• _WHAT YOU HAVE TO DO_: Using the listing that follows, filter out every line lacking the string "make" and return the rest.

• _DATA FOR ANALYSIS_:
+-------+

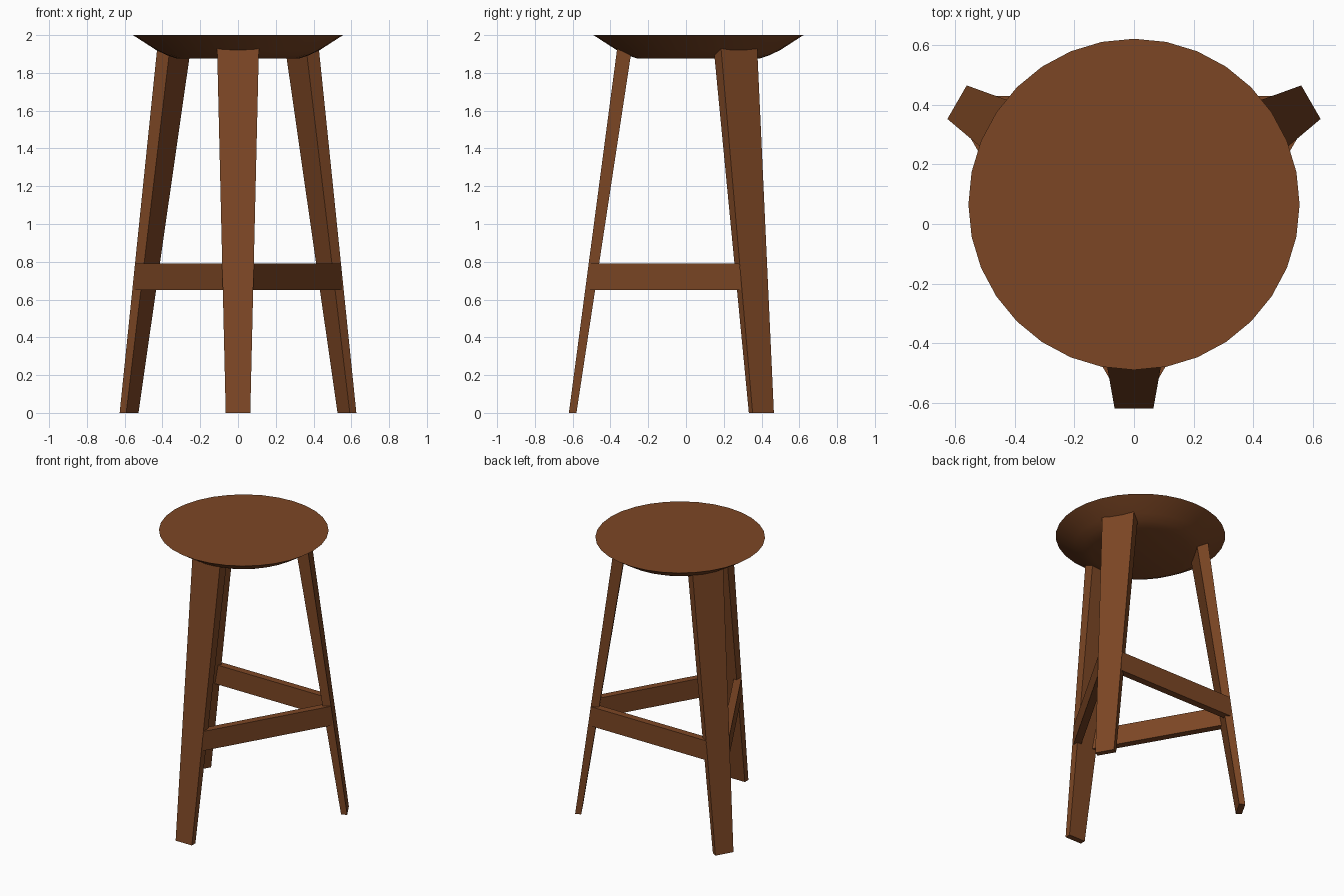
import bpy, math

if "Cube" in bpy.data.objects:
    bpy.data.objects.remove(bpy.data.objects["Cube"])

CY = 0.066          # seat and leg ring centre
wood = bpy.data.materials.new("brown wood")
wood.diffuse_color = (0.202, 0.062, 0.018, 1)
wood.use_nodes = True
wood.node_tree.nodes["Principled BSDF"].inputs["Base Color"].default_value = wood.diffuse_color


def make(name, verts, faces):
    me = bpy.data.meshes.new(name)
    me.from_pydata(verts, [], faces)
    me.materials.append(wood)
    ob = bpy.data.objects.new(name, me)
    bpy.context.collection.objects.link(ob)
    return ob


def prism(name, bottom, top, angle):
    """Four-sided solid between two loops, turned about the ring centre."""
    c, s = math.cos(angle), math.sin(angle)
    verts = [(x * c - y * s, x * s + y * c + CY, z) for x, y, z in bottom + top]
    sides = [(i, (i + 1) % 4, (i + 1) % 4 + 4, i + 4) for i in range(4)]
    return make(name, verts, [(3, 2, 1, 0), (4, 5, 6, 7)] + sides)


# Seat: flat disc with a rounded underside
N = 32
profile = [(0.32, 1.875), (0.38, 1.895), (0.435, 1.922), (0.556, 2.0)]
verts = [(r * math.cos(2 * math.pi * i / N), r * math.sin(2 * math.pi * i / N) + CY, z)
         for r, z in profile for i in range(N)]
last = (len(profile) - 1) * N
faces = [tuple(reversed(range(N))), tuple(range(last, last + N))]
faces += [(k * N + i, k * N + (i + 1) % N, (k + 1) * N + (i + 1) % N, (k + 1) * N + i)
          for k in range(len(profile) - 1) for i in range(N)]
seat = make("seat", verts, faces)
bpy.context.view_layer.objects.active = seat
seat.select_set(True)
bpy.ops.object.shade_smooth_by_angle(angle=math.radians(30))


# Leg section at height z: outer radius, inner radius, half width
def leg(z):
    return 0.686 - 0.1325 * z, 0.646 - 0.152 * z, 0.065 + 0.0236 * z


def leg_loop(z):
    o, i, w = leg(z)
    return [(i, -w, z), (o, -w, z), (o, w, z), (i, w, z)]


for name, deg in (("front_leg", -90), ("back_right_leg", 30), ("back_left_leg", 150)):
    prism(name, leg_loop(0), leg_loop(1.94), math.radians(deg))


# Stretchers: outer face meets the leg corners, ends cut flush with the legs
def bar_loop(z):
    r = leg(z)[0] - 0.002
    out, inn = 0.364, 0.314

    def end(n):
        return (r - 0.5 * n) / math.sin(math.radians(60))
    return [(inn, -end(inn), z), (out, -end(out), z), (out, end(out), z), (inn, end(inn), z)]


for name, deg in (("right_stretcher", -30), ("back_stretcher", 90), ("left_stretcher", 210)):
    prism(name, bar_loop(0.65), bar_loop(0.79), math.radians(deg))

+-------+

• _SOLUTION TO THIS EXERCISE_:
def make(name, verts, faces):
    return make(name, verts, [(3, 2, 1, 0), (4, 5, 6, 7)] + sides)
seat = make("seat", verts, faces)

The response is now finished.